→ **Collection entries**
'''
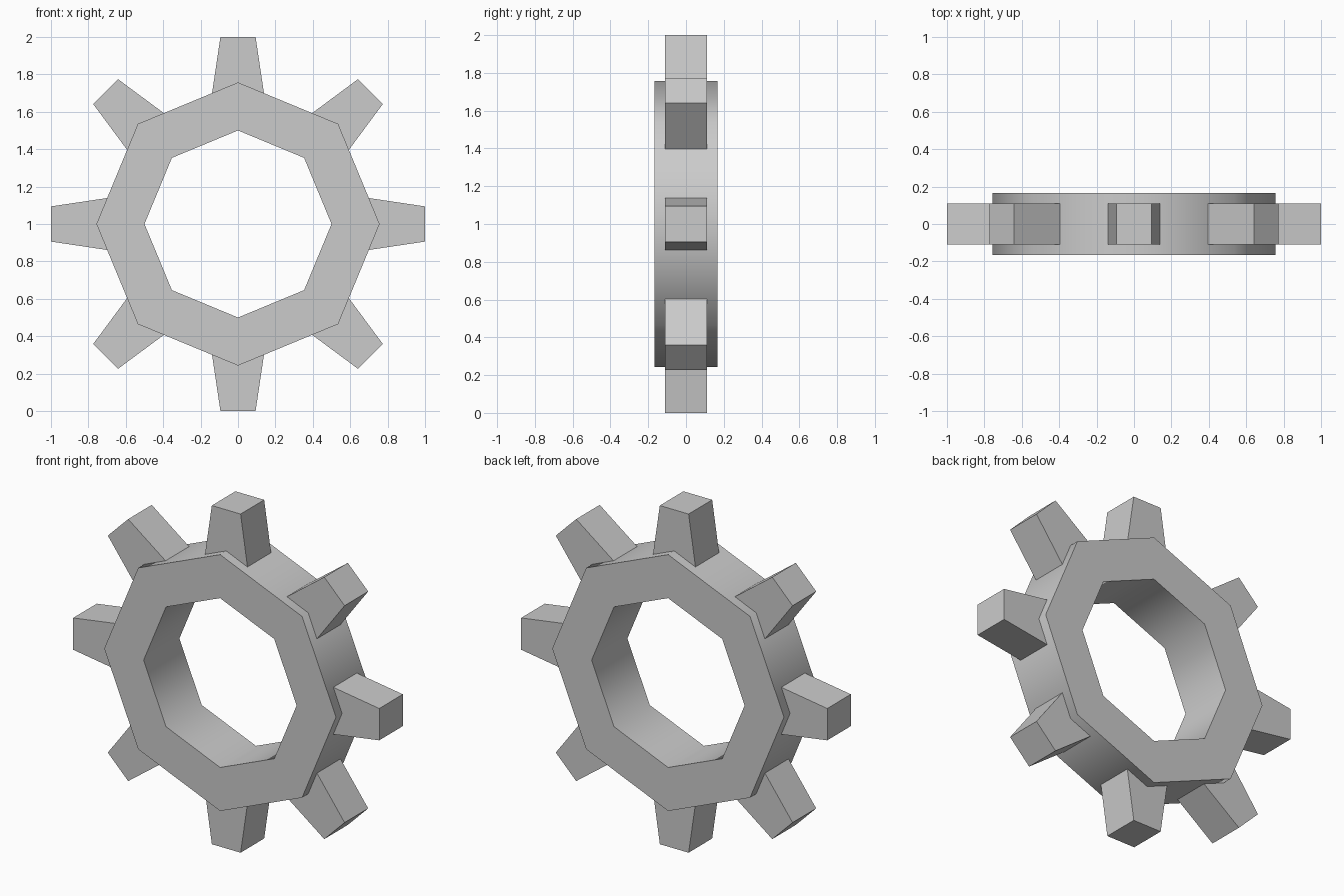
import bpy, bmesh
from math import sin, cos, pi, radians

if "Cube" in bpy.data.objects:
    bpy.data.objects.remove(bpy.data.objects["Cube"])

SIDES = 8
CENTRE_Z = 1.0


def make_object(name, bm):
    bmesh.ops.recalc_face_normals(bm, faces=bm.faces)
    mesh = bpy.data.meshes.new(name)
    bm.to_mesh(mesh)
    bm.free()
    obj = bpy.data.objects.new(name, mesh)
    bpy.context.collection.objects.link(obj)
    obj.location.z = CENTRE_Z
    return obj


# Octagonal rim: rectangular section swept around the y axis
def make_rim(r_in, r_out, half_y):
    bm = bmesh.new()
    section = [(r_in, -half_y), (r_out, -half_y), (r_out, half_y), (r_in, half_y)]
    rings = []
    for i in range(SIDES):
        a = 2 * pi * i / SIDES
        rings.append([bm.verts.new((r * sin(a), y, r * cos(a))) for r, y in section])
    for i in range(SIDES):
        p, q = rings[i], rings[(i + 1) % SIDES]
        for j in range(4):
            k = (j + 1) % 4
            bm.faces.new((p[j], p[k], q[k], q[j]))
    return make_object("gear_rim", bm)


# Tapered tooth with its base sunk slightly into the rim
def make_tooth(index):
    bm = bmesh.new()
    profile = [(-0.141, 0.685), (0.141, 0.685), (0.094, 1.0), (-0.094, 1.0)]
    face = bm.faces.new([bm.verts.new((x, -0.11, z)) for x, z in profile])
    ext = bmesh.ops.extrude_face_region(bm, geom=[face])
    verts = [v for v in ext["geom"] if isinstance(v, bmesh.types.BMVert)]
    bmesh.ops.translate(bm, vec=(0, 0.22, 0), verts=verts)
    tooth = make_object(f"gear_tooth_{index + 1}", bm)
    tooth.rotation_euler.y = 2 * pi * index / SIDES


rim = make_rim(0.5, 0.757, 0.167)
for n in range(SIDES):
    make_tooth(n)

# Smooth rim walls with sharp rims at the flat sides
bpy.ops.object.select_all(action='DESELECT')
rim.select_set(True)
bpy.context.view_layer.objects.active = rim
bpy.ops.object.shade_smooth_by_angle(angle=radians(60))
'''
Each line that holds the word "data" should be extracted from the records.

→ **EXERCISE SOLUTION**
if "Cube" in bpy.data.objects:
    bpy.data.objects.remove(bpy.data.objects["Cube"])
    mesh = bpy.data.meshes.new(name)
    obj = bpy.data.objects.new(name, mesh)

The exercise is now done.